» Data for this task:
- - - -
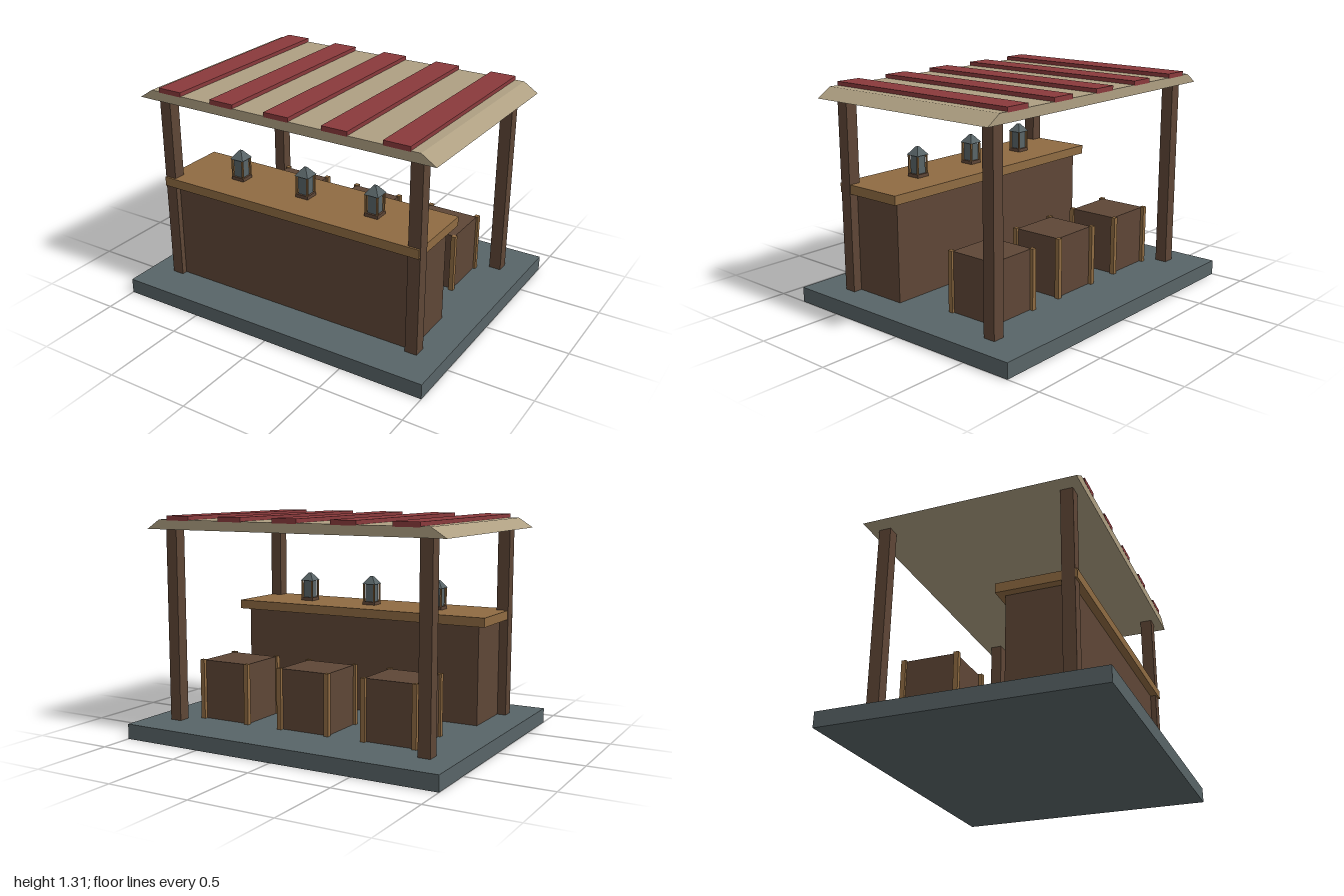
import * as THREE from 'three';

const material = (name, color) => {
  const m = new THREE.MeshStandardMaterial({ color });
  m.name = name;
  return m;
};

export function createModel() {
  const slate = material('slate', 0x586467);
  const darkWood = material('darkWood', 0x5e4636);
  const lightWood = material('lightWood', 0x8f6b42);
  const canvas = material('canvas', 0xae9f82);
  const red = material('red', 0x8a3a3c);

  const stall = new THREE.Group();
  stall.name = 'marketStall';

  const add = (parent, name, geometry, mat) => {
    const mesh = new THREE.Mesh(geometry, mat);
    mesh.name = name;
    parent.add(mesh);
    return mesh;
  };

  // Box given by its [min, max] extents on each axis
  const box = (parent, name, mat, [x0, x1], [y0, y1], [z0, z1]) => {
    const mesh = add(parent, name, new THREE.BoxGeometry(x1 - x0, y1 - y0, z1 - z0), mat);
    mesh.position.set((x0 + x1) / 2, (y0 + y1) / 2, (z0 + z1) / 2);
    return mesh;
  };

  // Four square uprights at the corners of a rectangle
  const corners = (parent, name, mat, x, z, width, y) => {
    const h = width / 2;
    for (const sx of [-1, 1]) for (const sz of [-1, 1]) {
      box(parent, name, mat, [sx * x - h, sx * x + h], y, [sz * z - h, sz * z + h]);
    }
  };

  // Floor and roof posts
  box(stall, 'floorSlab', slate, [-1, 1], [0, 0.09], [-0.8, 0.8]);
  corners(stall, 'roofPost', darkWood, 0.817, 0.547, 0.073, [0.09, 1.235]);

  // Counter
  box(stall, 'counterBody', darkWood, [-0.8, 0.8], [0.09, 0.68], [0.18, 0.55]);
  box(stall, 'counterTop', lightWood, [-0.85, 0.85], [0.68, 0.735], [0.14, 0.595]);

  // Awning: a flat prism with sloping ends
  const profile = new THREE.Shape([
    new THREE.Vector2(-0.95, 1.23), new THREE.Vector2(0.95, 1.23),
    new THREE.Vector2(0.862, 1.287), new THREE.Vector2(-0.862, 1.287),
  ]);
  const awning = new THREE.ExtrudeGeometry(profile, { depth: 1.27, bevelEnabled: false });
  awning.translate(0, 0, -0.635);
  add(stall, 'awning', awning, canvas);
  for (let i = -2; i <= 2; i++) {
    const x = i * 0.364;
    box(stall, 'awningStripe', red, [x - 0.078, x + 0.078], [1.282, 1.31], [-0.636, 0.636]);
  }

  // Crates behind the counter
  for (const x of [-0.545, 0, 0.545]) {
    const crate = new THREE.Group();
    crate.name = 'crate';
    crate.position.set(x, 0.09, -0.295);
    box(crate, 'crateBody', darkWood, [-0.157, 0.157], [0, 0.355], [-0.15, 0.15]);
    corners(crate, 'cratePost', lightWood, 0.157, 0.157, 0.028, [0, 0.359]);
    stall.add(crate);
  }

  // Lanterns on the counter
  for (const x of [-0.455, 0, 0.455]) {
    const lantern = new THREE.Group();
    lantern.name = 'lantern';
    lantern.position.set(x, 0.735, 0.367);
    box(lantern, 'lanternBase', darkWood, [-0.042, 0.042], [0, 0.02], [-0.042, 0.042]);
    box(lantern, 'lanternCore', slate, [-0.03, 0.03], [0.02, 0.132], [-0.03, 0.03]);
    corners(lantern, 'lanternPost', lightWood, 0.036, 0.036, 0.01, [0.02, 0.132]);
    const cap = new THREE.CylinderGeometry(0.008 * Math.SQRT2, 0.045 * Math.SQRT2, 0.048, 4, 1)
      .rotateY(Math.PI / 4).toNonIndexed();
    cap.computeVertexNormals();
    add(lantern, 'lanternCap', cap, slate).position.y = 0.154;
    stall.add(lantern);
  }

  return stall;
}
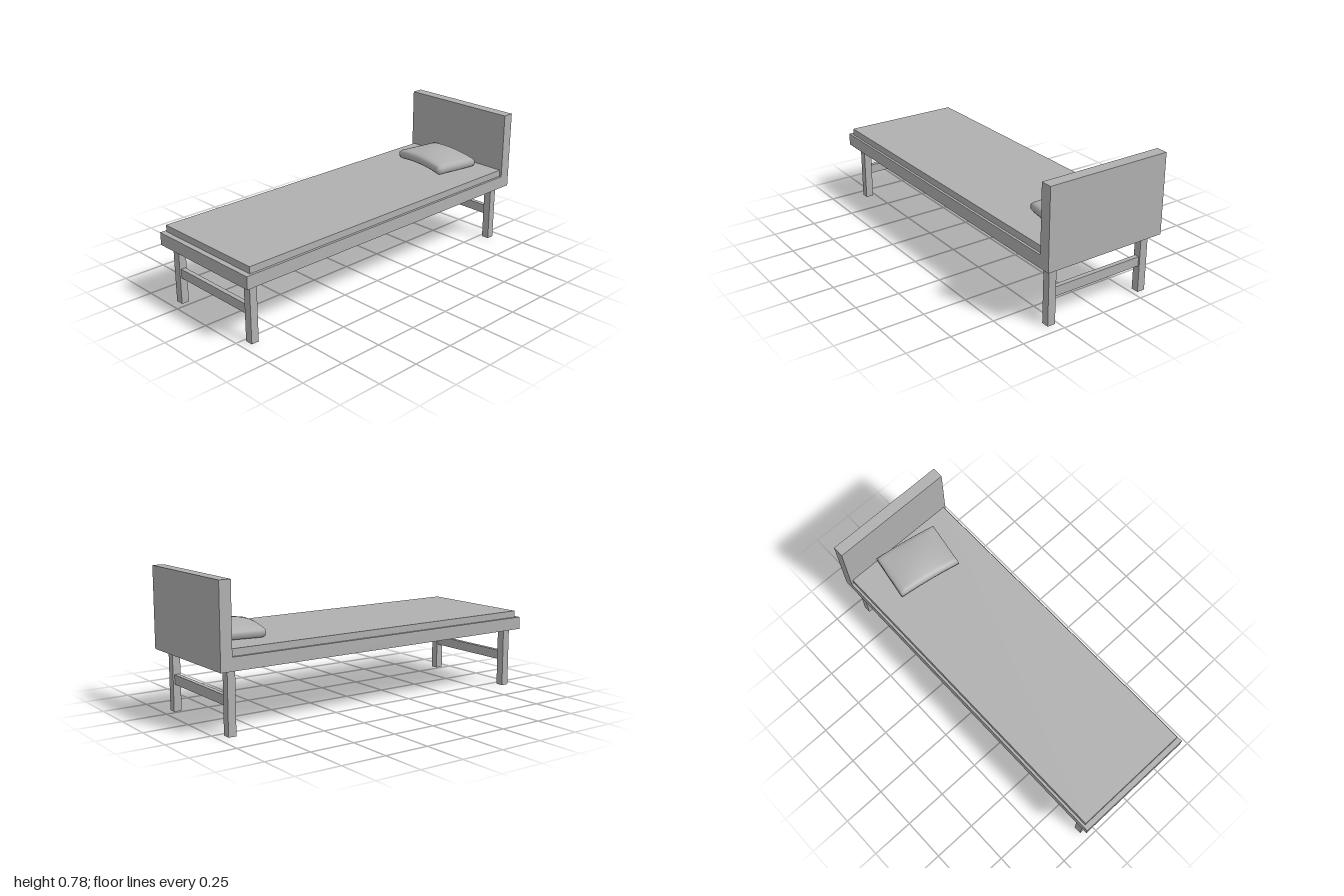
import * as THREE from 'three';
import { mergeVertices } from 'three/addons/utils/BufferGeometryUtils.js';

const grey = new THREE.MeshStandardMaterial({ color: 0xb0b0b0 });
grey.name = 'plain grey';

// Box given by its lower and upper limits on each axis
function block(name, [x0, x1], [y0, y1], [z0, z1]) {
  const mesh = new THREE.Mesh(new THREE.BoxGeometry(x1 - x0, y1 - y0, z1 - z0), grey);
  mesh.position.set((x0 + x1) / 2, (y0 + y1) / 2, (z0 + z1) / 2);
  mesh.name = name;
  return mesh;
}

// Soft cushion: a box arched along its width, domed on top, with softened rims
function createPillow() {
  const w = 0.38, d = 0.274;
  let geo = new THREE.BoxGeometry(w, 2, d, 16, 4, 12);
  const p = geo.attributes.position;
  for (let i = 0; i < p.count; i++) {
    const u = p.getX(i) / (w / 2), s = p.getY(i), v = p.getZ(i) / (d / 2);
    const arch = 0.013 * (1 - u * u);
    const dome = s > 0 ? 0.018 * (1 - u * u) * (1 - v * v) : 0;
    const inset = Math.abs(s) > 0.9 ? 0.01 : 0;
    p.setXYZ(i, u * (w / 2 - inset), arch + s * (0.026 + dome), v * (d / 2 - inset));
  }
  // Weld the faces so the rims shade smoothly
  geo.deleteAttribute('normal');
  geo.deleteAttribute('uv');
  geo = mergeVertices(geo, 1e-5);
  geo.computeVertexNormals();
  const pillow = new THREE.Mesh(geo, grey);
  pillow.name = 'pillow';
  pillow.position.set(-0.002, 0.475, -0.761);
  pillow.rotation.y = -0.165;
  return pillow;
}

export function createModel() {
  const bed = new THREE.Group();
  bed.name = 'bed';

  // Base, mattress and headboard
  bed.add(
    block('bedBase', [-0.36, 0.36], [0.336, 0.407], [-1, 1]),
    block('mattress', [-0.346, 0.346], [0.407, 0.445], [-0.935, 0.97]),
    block('headboard', [-0.36, 0.36], [0.407, 0.785], [-1, -0.935]),
    createPillow()
  );

  // A pair of legs joined by a cross rail at each end
  for (const [end, z] of [['foot', 0.927], ['head', -0.924]]) {
    const frame = new THREE.Group();
    frame.name = end + 'LegFrame';
    const depth = [z - 0.022, z + 0.022];
    frame.add(
      block('rightLeg', [-0.325, -0.279], [0, 0.336], depth),
      block('leftLeg', [0.267, 0.312], [0, 0.336], depth),
      block('crossRail', [-0.279, 0.267], [0.15, 0.203], [z - 0.013, z + 0.013])
    );
    bed.add(frame);
  }
  return bed;
}
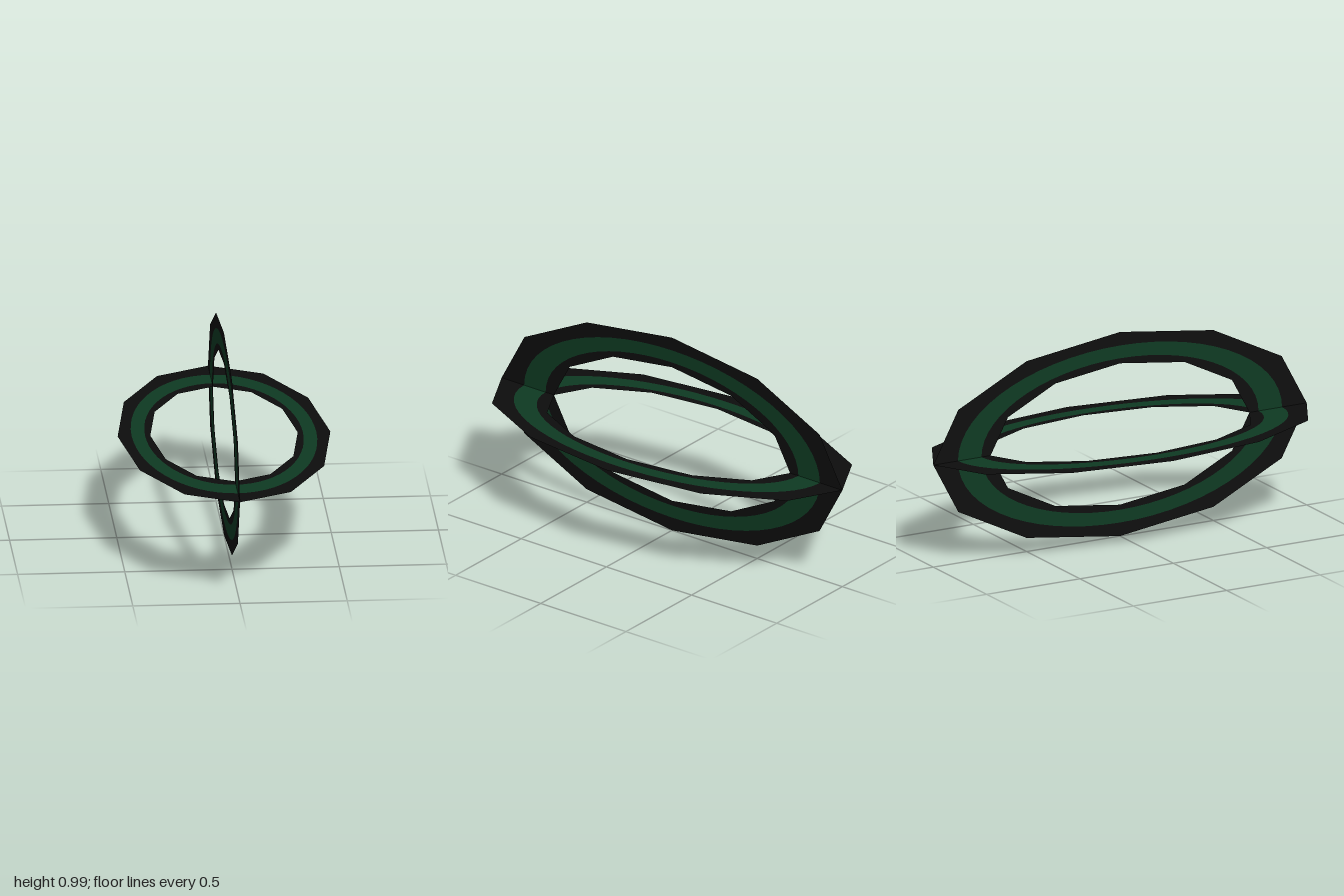
import * as THREE from 'three';

const black = new THREE.MeshStandardMaterial({ color: 0x0d0d0d, side: THREE.DoubleSide });
black.name = 'black';
const green = new THREE.MeshStandardMaterial({ color: 0x0e3a22, side: THREE.DoubleSide });
green.name = 'dark green';

const ROUND = 60;   // sides of the smooth painted band
const FACETS = 12;  // sides of the low-poly ring outline

function polygon(radius, sides, Type) {
  const points = [];
  for (let i = 0; i < sides; i++) {
    const a = (i / sides) * Math.PI * 2;
    points.push(new THREE.Vector2(Math.cos(a) * radius, Math.sin(a) * radius));
  }
  return new Type(points);
}

// Flat zone between two concentric outlines
function zone(name, outer, outerSides, inner, innerSides, material) {
  const shape = polygon(outer, outerSides, THREE.Shape);
  shape.holes.push(polygon(inner, innerSides, THREE.Path));
  const mesh = new THREE.Mesh(new THREE.ShapeGeometry(shape), material);
  mesh.name = name;
  return mesh;
}

// Paper-thin stretched ring: black borders with a green band between them
function makeRing(name) {
  const ring = new THREE.Group();
  ring.name = name;
  ring.add(
    zone('outerBorder', 1, FACETS, 0.868, ROUND, black),
    zone('greenBand', 0.868, ROUND, 0.742, ROUND, green),
    zone('innerBorder', 0.742, ROUND, 0.693, FACETS, black)
  );
  ring.scale.set(1, 0.496, 1);
  ring.position.y = 0.5;
  return ring;
}

export function createModel() {
  const model = new THREE.Group();
  model.name = 'crossedRings';

  // Upright ring in the x = 0 plane, long axis along z
  const upright = makeRing('uprightRing');
  upright.rotation.y = Math.PI / 2;

  // Level ring at mid height, long axis along z
  const level = makeRing('levelRing');
  level.rotation.set(-Math.PI / 2, 0, Math.PI / 2);

  model.add(upright, level);
  return model;
}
- - - -
» Task to carry out: Output exactly the span of lines from the top of the listing through the line holding "const stall = new THREE.Group();", and leave every picture out.

» Result of the task:
import * as THREE from 'three';

const material = (name, color) => {
  const m = new THREE.MeshStandardMaterial({ color });
  m.name = name;
  return m;
};

export function createModel() {
  const slate = material('slate', 0x586467);
  const darkWood = material('darkWood', 0x5e4636);
  const lightWood = material('lightWood', 0x8f6b42);
  const canvas = material('canvas', 0xae9f82);
  const red = material('red', 0x8a3a3c);

  const stall = new THREE.Group();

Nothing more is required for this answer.